Continuing along the canal we reached a third bridge, about a mile and a half west, which carried the road from the village of Auchy north to Violaines. In a typical Flanders landscape, we could see its church steeple in the distance, across a mile or so of golden wheat fields... It was this crossing, I determined, where the British Army had been forced to blow up the bridge in 1940 and which the German general, Erwin Rommel, had ordered his Panzer division to rebuild in pontoon sections, so that they could encircle the desperate Allied forces defending La Basseé.
Stonehaven, Aberdeenshire, Scotland
Under grey skies, the air damp, with the prospect of drizzle, and with hardly a soul about as the afternoon turned to evening, the castle stood in complete contrast to the cloudless spring day on which we had viewed it last. I rejoiced, not out of some perverse enjoyment of the gloomy backdrop for which Dunnottar was more naturally suited, though it was, or even the chance to have the place to ourselves compared to the tourist horde that had swarmed over it on the last occasion – like a besieging army in shorts and gold-trimmed trainers – but quite simply for the chance to experience the castle in a different context and to gain a more rounded impression of the attraction as a whole.
Kohima, Nagaland, North-East India
High among the backstreets of a city in the hills of north-east India, in a compound that serves as the back yard for a ring of brick and concrete bungalows, and under a rusting water tank that serves the same, the brass plaque engraved with a kilted scottish piper in relief and an inscription apparently taken from a 1970s Proclaimers song is totally unexpected. I had found the memorial by accident and now I wanted to make sense of it.
Easter Island, Chile
On our first morning after arriving we breakfasted with a middle-aged Chilean couple, Flor and Fernando, whose enthusiasm for being on the island was countered only by their vagueness about what they were here to see or do. When out and about on the island, this apparent contradiction manifested itself in general excitement, each of them taking it in turns to point and gesticulate at the slightest thing, without seeming to distinguish between, say, the fantastical size and shapes of the moai – the stone heads of Easter Island – at which they would nod gravely before moving on, or a nicely weighted walking stick found beside the path along the way, over which they would fight like children.
Colintraive, Cowal Peninsula, Argyll
After four days in which we had enjoyed the island in mild spring sunshine we took the opportunity of a forecast for bad weather to plan for a day off and a leisurely lunch. The Isle of Bute has no peaks to challenge the serious walker but the long and mostly accessible coastline twists and turns around enough bays and inlets to compensate while its countless ruined churches, stone circles, historic houses and gardens and other monuments present enough diversions for the visitor who likes to potter.

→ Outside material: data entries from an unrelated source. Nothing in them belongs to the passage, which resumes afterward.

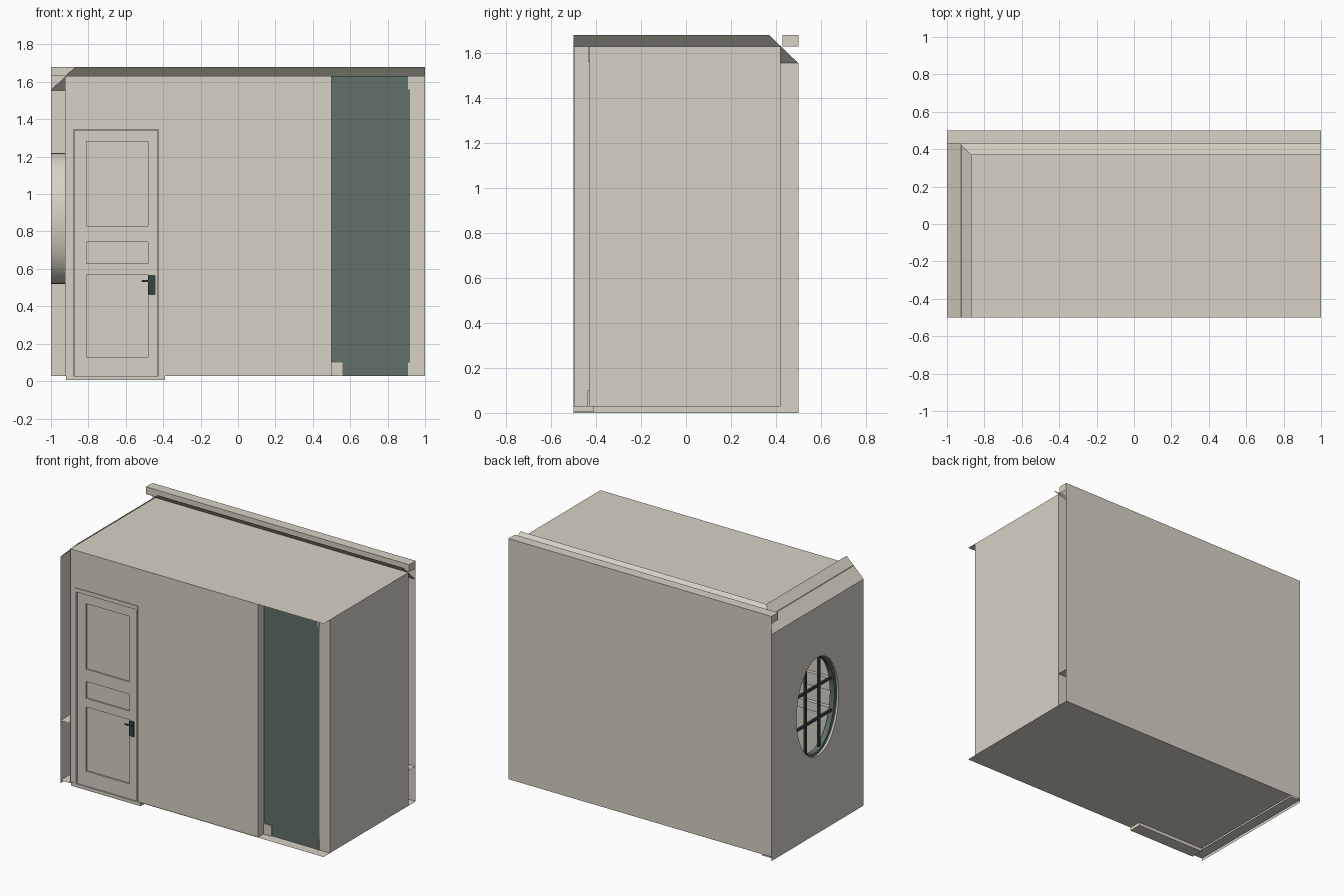
import bpy, bmesh, math

if "Cube" in bpy.data.objects:
    bpy.data.objects.remove(bpy.data.objects["Cube"])


def material(name, rgb):
    m = bpy.data.materials.new(name)
    m.diffuse_color = (*rgb, 1)
    m.use_nodes = True
    m.node_tree.nodes["Principled BSDF"].inputs["Base Color"].default_value = m.diffuse_color
    return m


PLASTER = material("warm_plaster", (0.68, 0.645, 0.555))
TEAL = material("dark_teal", (0.12, 0.165, 0.14))
METAL = material("dark_metal", (0.04, 0.055, 0.055))


def finish(name, bm, mat):
    me = bpy.data.meshes.new(name)
    bm.to_mesh(me)
    bm.free()
    me.materials.append(mat)
    ob = bpy.data.objects.new(name, me)
    bpy.context.collection.objects.link(ob)
    return ob


def sheet(name, pts, mat=PLASTER):
    bm = bmesh.new()
    bm.faces.new([bm.verts.new(p) for p in pts])
    return finish(name, bm, mat)


def wall_x(name, x, y0, y1, z0, z1, mat=PLASTER):
    return sheet(name, [(x, y0, z0), (x, y1, z0), (x, y1, z1), (x, y0, z1)], mat)


def wall_y(name, y, x0, x1, z0, z1, mat=PLASTER):
    return sheet(name, [(x0, y, z0), (x1, y, z0), (x1, y, z1), (x0, y, z1)], mat)


def slab_z(name, z, x0, x1, y0, y1, mat=PLASTER):
    return sheet(name, [(x0, y0, z), (x1, y0, z), (x1, y1, z), (x0, y1, z)], mat)


def box(name, x0, x1, y0, y1, z0, z1, mat=PLASTER, bevel=0):
    bm = bmesh.new()
    bmesh.ops.create_cube(bm, size=1)
    for v in bm.verts:
        v.co = ((x0 + x1) / 2 + v.co.x * (x1 - x0),
                (y0 + y1) / 2 + v.co.y * (y1 - y0),
                (z0 + z1) / 2 + v.co.z * (z1 - z0))
    if bevel:
        bmesh.ops.bevel(bm, geom=bm.edges[:], offset=bevel, segments=2, affect='EDGES')
    return finish(name, bm, mat)


# Oval window dimensions
RY, RZ, CZ, N = 0.24, 0.35, 0.87, 48


def oval(bm, x, inset=0):
    return [bm.verts.new((x, (RY - inset) * math.cos(2 * math.pi * i / N),
                          CZ + (RZ - inset) * math.sin(2 * math.pi * i / N))) for i in range(N)]


def holed_wall(name, x, y0, y1, z0, z1):
    bm = bmesh.new()
    rect = [bm.verts.new(p) for p in ((x, y0, z0), (x, y1, z0), (x, y1, z1), (x, y0, z1))]
    edges = []
    for loop in (rect, oval(bm, x)):
        edges += [bm.edges.new((loop[i - 1], loop[i])) for i in range(len(loop))]
    bmesh.ops.triangle_fill(bm, edges=edges, use_beauty=True, normal=(-1, 0, 0))
    return finish(name, bm, PLASTER)


def oval_band(name, sections, mat, closed=False):
    bm = bmesh.new()
    rings = [oval(bm, x, inset) for x, inset in sections]
    for a in range(len(rings) - (0 if closed else 1)):
        r, s = rings[a], rings[(a + 1) % len(rings)]
        for i in range(N):
            bm.faces.new((r[i - 1], r[i], s[i], s[i - 1]))
    ob = finish(name, bm, mat)
    bpy.context.view_layer.objects.active = ob
    ob.select_set(True)
    bpy.ops.object.shade_smooth_by_angle(angle=math.radians(35))
    ob.select_set(False)


# Key planes of the room
XI, YI, YF, ZF, ZC = -0.925, 0.42, -0.495, 0.028, 1.63

# Room shell
slab_z("floor", ZF, XI, 1, -0.5, 0.5)
slab_z("ceiling", ZC, XI, 1, -0.5, YI)
wall_x("right_wall", 1, -0.43, YI, ZF, ZC)
wall_y("back_inner_wall", YI, XI, 1, ZF, ZC)
wall_y("back_outer_wall", 0.5, -1, 1, ZF, 1.68)
holed_wall("left_inner_wall", XI, -0.5, YI, ZF, ZC)
holed_wall("left_outer_wall", -1, -0.5, 0.5, 0, 1.555)
slab_z("left_cavity_floor", 0.02, -1, XI, -0.5, 0.5)
slab_z("left_cavity_ledge", 0.43, -1, XI, -0.5, YI)
slab_z("back_cavity_ledge", 0.27, -1, 1, YI, 0.495)

# Front wall around the door, and the recess at the right
wall_y("front_wall_left", YF, XI, -0.89, ZF, ZC)
wall_y("front_wall_over_door", YF, -0.89, -0.415, 1.37, ZC)
wall_y("front_wall_middle", YF, -0.415, 0.5, ZF, ZC)
wall_x("recess_side", 0.5, YF, -0.43, ZF, ZC)
wall_y("recess_panel", -0.43, 0.5, 0.92, ZF, ZC, TEAL)
wall_y("recess_post", -0.43, 0.92, 1, ZF, ZC)
box("recess_skirting", 0.5, 0.56, -0.438, -0.43, ZF, 0.1)
box("recess_skirting_end", 0.91, 0.92, -0.438, -0.43, ZF, 0.1)
box("recess_corner_trim", 0.91, 0.92, -0.436, -0.43, 1.56, ZC)

# Sloped crown strips, mitred at the back left corner
sheet("left_crown", [(-1, -0.5, 1.555), (-0.87, -0.5, 1.68), (-0.87, 0.37, 1.68), (-1, 0.5, 1.555)])
sheet("back_crown", [(-1, 0.495, 1.555), (1, 0.495, 1.555), (1, 0.37, 1.68), (-0.87, 0.37, 1.68)])

# Beam along the top of the back wall
slab_z("back_beam_top", 1.68, -1, 1, 0.43, 0.5)
wall_y("back_beam_face", 0.43, -1, 1, ZC, 1.68)
for n, x in (("left", -1), ("right", 1)):
    wall_x("back_beam_end_" + n, x, 0.43, 0.5, ZC, 1.68)

# Oval window: reveal, sash and glazing bars
oval_band("window_reveal", [(-1, 0), (XI, 0)], PLASTER)
oval_band("window_casing", [(-1, 0), (-1, 0.012), (-0.985, 0.012), (-0.985, 0)], PLASTER, True)
oval_band("window_sash", [(-0.975, 0), (-0.975, 0.022), (-0.94, 0.022), (-0.94, 0)], TEAL, True)
for s in (-1, 1):
    y, z = s * 0.073, s * 0.112
    h = (RZ - 0.02) * math.sqrt(1 - (y / RY) ** 2)
    w = (RY - 0.02) * math.sqrt(1 - (z / RZ) ** 2)
    box("upright_bar", -0.965, -0.95, y - 0.008, y + 0.008, CZ - h, CZ + h, METAL)
    box("cross_bar", -0.965, -0.95, -w, w, CZ + z - 0.008, CZ + z + 0.008, METAL)

# Door frame and sill
box("door_jamb_left", -0.893, -0.88, -0.5, -0.45, ZF, 1.372)
box("door_jamb_right", -0.425, -0.412, -0.5, -0.45, ZF, 1.372)
box("door_head", -0.88, -0.425, -0.5, -0.45, 1.345, 1.372)
box("door_sill", -0.92, -0.39, -0.5, -0.41, 0.005, ZF)

# Door leaf: stiles, rails and three sunken panels
D0, D1 = -0.49, -0.455
wall_y("door_panels", D0 + 0.01, -0.82, -0.47, 0.1, 1.3)
box("door_stile_left", -0.878, -0.81, D0, D1, ZF, 1.343)
box("door_stile_right", -0.48, -0.427, D0, D1, ZF, 1.343)
for i, (z0, z1) in enumerate(((ZF, 0.13), (0.57, 0.63), (0.745, 0.83), (1.28, 1.343))):
    box("door_rail_%d" % i, -0.81, -0.48, D0, D1, z0, z1)

# Door handle
box("handle_plate", -0.482, -0.442, -0.496, -0.488, 0.46, 0.567, METAL, 0.003)
box("handle_lever", -0.515, -0.455, -0.5, -0.494, 0.53, 0.54, METAL, 0.002)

I nonetheless relished the prospect of a break from this activity and conjured up the picture of freshly cooked seafood served in a cosy bar in front of a roaring fire while a storm battered against the windows.
Stromboli, Aeolian Islands, Italy

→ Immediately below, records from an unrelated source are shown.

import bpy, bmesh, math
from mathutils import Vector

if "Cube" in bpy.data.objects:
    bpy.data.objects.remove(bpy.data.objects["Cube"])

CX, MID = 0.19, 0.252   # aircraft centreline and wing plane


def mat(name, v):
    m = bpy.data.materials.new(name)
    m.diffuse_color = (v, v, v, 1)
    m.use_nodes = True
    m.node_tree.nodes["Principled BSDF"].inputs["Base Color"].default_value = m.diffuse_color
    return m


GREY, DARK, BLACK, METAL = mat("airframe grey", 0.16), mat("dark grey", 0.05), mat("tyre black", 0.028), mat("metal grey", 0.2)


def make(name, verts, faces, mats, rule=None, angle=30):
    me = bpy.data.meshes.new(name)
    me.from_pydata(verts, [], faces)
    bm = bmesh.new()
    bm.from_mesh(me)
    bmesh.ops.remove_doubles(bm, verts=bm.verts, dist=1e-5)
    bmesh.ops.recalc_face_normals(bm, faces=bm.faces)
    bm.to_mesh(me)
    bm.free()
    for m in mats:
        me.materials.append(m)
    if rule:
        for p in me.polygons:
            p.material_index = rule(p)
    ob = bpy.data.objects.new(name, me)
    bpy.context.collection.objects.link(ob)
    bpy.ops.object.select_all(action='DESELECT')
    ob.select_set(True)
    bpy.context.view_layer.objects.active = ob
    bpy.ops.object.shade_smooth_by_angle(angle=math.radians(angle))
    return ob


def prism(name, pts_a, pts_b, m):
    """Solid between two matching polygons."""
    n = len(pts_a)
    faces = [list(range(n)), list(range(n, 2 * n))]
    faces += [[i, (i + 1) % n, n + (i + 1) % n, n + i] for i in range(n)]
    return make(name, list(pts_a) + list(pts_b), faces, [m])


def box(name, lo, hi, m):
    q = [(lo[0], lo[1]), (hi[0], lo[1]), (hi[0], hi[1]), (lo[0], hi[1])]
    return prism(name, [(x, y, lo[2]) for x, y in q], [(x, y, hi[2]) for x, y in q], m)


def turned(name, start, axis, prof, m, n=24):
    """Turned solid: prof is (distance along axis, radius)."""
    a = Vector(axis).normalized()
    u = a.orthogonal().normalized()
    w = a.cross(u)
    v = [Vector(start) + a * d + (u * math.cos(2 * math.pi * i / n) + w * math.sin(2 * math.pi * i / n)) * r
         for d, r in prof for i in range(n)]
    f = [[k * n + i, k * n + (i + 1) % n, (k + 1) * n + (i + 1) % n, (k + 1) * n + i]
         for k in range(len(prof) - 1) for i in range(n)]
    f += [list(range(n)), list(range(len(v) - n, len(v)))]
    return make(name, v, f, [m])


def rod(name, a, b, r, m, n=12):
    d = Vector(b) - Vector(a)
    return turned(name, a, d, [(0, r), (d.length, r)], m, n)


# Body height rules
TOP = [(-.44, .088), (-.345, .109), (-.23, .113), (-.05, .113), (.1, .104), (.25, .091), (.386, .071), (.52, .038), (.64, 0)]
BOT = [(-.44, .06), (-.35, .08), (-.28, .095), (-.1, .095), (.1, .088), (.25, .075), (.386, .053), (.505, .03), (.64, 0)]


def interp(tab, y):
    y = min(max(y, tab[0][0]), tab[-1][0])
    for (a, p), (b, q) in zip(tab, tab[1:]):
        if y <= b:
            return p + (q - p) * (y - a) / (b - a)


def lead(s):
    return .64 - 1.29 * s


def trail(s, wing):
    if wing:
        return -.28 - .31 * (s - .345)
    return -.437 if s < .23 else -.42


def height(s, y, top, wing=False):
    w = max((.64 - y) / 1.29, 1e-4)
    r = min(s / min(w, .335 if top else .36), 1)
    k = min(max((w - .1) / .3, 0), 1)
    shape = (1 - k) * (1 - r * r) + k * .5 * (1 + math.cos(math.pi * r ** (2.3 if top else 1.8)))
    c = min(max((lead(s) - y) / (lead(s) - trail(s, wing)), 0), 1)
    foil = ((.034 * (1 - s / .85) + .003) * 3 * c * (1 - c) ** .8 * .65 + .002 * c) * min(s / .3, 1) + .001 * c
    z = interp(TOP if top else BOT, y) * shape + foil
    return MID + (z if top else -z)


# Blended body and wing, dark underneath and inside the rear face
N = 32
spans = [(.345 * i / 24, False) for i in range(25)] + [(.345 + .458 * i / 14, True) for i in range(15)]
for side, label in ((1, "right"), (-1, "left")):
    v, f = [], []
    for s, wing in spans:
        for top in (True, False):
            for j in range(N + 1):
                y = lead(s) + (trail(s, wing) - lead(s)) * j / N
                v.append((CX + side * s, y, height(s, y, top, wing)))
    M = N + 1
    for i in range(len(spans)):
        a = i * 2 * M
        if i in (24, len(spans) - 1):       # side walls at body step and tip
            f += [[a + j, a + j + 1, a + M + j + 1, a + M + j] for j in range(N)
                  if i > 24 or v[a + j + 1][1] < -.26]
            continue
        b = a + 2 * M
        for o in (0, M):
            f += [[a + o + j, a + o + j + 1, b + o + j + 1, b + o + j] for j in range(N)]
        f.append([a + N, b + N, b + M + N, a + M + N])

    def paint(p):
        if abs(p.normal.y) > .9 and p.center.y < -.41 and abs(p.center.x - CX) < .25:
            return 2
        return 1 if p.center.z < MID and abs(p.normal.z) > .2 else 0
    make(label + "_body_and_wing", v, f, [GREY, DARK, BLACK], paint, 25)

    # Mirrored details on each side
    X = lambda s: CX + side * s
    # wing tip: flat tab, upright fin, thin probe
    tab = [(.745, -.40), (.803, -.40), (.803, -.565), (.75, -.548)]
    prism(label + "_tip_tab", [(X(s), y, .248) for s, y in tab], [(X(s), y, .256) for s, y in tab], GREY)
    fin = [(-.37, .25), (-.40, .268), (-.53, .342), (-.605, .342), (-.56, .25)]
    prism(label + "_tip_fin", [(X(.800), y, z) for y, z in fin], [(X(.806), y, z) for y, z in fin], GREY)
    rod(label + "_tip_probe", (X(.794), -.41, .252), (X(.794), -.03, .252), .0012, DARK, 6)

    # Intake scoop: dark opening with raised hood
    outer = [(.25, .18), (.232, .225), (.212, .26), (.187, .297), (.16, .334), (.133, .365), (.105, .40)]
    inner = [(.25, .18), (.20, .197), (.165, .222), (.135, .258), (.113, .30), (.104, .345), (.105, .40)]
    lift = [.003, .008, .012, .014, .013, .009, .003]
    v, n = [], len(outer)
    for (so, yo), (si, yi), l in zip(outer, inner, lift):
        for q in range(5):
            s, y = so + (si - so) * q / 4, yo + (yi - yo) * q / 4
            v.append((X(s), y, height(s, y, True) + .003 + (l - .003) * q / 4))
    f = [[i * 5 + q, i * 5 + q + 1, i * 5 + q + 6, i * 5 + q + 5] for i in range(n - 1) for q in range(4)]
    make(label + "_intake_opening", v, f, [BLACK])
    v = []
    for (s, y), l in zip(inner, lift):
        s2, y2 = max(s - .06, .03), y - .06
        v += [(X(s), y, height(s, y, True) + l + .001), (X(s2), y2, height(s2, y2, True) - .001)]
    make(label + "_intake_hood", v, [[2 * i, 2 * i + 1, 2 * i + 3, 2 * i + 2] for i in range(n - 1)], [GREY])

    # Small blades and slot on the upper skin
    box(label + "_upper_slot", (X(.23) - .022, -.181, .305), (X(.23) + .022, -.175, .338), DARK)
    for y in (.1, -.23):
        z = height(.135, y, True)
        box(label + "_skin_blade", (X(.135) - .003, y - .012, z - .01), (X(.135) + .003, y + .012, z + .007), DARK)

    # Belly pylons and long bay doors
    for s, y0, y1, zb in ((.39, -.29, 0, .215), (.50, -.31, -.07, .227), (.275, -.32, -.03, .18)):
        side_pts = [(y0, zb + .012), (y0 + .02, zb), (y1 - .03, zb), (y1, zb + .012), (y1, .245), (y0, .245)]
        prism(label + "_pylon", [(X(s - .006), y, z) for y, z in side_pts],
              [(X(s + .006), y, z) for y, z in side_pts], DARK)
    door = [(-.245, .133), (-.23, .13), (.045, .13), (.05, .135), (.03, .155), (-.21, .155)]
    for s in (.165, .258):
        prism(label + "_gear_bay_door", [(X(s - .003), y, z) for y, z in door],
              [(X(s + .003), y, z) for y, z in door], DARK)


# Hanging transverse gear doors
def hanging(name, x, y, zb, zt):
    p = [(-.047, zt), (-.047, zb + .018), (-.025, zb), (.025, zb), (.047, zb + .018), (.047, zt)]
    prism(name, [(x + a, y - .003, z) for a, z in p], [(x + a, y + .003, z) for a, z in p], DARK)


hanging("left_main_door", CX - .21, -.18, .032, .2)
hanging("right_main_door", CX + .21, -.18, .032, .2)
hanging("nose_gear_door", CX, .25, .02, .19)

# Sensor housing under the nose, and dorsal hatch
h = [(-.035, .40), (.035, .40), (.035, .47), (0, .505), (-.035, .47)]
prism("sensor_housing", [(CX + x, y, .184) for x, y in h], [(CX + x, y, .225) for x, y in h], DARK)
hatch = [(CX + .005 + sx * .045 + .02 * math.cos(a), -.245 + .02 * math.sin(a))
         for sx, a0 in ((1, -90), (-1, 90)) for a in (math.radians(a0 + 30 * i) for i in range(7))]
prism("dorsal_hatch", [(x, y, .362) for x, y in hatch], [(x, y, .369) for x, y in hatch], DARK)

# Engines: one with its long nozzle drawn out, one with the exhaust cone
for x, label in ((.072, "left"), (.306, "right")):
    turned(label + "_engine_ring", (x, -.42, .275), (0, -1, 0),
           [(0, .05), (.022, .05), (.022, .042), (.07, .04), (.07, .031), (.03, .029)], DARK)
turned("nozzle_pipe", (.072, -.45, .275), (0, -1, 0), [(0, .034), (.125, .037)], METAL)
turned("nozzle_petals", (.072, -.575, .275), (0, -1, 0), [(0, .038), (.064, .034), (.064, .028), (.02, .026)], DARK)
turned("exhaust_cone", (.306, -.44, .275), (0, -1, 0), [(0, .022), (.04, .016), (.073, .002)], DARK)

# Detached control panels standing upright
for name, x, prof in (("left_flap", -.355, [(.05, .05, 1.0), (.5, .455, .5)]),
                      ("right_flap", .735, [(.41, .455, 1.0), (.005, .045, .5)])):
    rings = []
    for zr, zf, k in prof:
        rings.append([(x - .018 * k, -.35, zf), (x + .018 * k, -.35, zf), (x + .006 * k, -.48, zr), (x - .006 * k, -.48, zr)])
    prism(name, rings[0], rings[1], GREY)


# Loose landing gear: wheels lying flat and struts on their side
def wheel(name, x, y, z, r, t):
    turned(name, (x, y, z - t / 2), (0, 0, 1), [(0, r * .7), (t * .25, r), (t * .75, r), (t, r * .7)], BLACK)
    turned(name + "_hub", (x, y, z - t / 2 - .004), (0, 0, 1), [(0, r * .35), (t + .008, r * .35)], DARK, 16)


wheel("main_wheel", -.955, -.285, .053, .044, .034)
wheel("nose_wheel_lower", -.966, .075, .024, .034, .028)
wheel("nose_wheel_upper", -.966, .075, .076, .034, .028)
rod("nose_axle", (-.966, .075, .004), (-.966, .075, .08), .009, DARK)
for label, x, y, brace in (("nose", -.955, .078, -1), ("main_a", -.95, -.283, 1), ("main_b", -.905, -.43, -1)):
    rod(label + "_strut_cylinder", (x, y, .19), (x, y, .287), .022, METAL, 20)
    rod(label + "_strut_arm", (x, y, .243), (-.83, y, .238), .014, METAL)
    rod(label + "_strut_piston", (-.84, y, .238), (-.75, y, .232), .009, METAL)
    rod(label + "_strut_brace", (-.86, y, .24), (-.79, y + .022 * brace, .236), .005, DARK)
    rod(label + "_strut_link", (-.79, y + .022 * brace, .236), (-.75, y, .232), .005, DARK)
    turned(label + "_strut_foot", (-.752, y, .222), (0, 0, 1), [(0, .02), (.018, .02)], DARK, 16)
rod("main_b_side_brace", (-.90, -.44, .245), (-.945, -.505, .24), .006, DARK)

"Stromboli! Last year you erupted like a firework – I saw it on TV. This year we’ve come to see you in person and what do we get for our trouble? Nothing!” The old lady had lost patience with the volcano and rose precariously from her seat on the gently pitching boat to berate it. She shook a fist at the wall of grey rock which rose sheer from the sea in front of her. Sitting beside her, her granddaughter held her other hand and steadied her with a palm on her back. She joined in the general laughter at the old lady’s outburst but looked embarrassed and gently tugged at her grandmother to resume her seat.
“You got room for a small one?” A pronounced Australian accent boomed over the murmur of other tourist voices and the coughing scooter engine as we pulled up in front of the hotel: two westerners jammed behind a large Burmese driver. Tired after a long and hot day of pagoda-hopping and evidently looking lost on the way back into Moulmein town centre, we had been more than happy to accept the scooter driver’s offer of a lift. Balanced precariously, we descended slowly to the riverfront and guided him to our accommodation. I was peeling off the equivalent of a dollar in Myanmar kyat when Denis introduced himself.

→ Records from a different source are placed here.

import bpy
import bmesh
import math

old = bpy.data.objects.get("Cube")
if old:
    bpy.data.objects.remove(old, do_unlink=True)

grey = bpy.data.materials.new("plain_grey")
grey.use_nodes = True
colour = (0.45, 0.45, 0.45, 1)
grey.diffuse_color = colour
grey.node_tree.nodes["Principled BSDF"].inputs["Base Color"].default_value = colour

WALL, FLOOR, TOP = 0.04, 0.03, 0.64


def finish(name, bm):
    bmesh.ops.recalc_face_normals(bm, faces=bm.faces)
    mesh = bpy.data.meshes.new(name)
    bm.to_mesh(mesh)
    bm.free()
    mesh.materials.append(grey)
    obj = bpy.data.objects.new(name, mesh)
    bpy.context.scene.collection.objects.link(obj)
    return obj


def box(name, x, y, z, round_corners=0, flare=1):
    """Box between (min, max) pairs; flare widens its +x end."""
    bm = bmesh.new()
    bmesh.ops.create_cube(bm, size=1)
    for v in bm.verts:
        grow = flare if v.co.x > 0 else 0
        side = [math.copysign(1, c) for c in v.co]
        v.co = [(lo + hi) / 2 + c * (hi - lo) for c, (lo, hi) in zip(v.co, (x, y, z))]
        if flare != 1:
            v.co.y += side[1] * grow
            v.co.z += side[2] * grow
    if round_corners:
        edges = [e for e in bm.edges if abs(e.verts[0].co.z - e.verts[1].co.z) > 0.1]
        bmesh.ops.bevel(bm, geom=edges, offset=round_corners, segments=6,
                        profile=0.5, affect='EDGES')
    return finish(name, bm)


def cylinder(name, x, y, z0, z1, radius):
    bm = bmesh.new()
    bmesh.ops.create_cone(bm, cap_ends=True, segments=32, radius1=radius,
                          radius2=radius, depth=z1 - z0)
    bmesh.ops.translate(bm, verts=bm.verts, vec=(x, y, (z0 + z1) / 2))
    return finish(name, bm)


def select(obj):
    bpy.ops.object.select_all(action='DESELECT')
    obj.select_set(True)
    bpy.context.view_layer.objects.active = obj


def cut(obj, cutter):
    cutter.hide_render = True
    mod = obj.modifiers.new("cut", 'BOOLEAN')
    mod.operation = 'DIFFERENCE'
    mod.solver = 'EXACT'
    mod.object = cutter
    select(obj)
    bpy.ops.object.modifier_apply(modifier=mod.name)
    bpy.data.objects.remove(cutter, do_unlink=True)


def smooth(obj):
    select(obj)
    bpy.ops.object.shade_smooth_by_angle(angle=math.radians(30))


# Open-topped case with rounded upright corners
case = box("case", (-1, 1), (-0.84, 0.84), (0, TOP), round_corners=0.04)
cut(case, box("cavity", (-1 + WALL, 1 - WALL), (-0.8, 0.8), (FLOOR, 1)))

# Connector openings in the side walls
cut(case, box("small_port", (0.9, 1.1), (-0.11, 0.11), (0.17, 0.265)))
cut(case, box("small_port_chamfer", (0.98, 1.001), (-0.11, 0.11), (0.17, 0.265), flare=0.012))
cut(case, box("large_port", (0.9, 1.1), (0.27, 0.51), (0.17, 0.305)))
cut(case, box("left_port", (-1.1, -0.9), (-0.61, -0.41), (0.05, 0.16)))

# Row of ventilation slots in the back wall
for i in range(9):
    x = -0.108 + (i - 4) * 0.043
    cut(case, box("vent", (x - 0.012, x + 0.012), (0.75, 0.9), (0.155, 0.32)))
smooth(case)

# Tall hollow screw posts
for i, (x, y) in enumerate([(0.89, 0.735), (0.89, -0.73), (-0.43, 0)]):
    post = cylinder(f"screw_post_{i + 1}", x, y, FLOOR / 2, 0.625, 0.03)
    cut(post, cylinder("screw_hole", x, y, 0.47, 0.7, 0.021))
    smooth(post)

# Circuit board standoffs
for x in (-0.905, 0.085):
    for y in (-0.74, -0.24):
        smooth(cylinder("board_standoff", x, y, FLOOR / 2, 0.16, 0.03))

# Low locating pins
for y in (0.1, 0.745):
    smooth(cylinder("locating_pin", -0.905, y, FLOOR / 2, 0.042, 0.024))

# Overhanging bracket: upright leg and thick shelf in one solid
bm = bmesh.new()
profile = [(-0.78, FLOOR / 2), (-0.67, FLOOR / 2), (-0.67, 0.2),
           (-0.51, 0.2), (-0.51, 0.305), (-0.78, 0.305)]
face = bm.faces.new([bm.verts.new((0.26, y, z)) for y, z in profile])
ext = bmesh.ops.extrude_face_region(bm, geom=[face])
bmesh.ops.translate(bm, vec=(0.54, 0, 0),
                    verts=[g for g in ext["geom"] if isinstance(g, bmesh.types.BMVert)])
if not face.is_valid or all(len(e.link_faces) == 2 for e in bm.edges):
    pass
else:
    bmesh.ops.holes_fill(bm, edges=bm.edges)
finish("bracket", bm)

The guidebook had said there was just one hotel in town. It also warned travellers that they were likely to be approached by Tunisians with offers to experience an overnight stay, and to eat couscous, with local families. As the hotel was shuttered, cobwebbed and very obviously closed, the offer to stay with Mohamed and his family was not unexpected and initially appealling.
The festivities which began on the Tuesday morning ran to a formula that was repeated with minor variations on each of the successive ten evenings – unless the wind blew too forcefully or from the wrong direction.
They started with a church service attended by a congregation consisting largely of an older generation and mainly of women. It involved the traditional Catholic mass, a musical interlude provided by local schoolchildren and a sermon given by the priest on an aspect of island life: the sea, the fishing trade, emigration, island culture and architecture, key people in the community (alive or dead) and the role and importance of St Candida herself.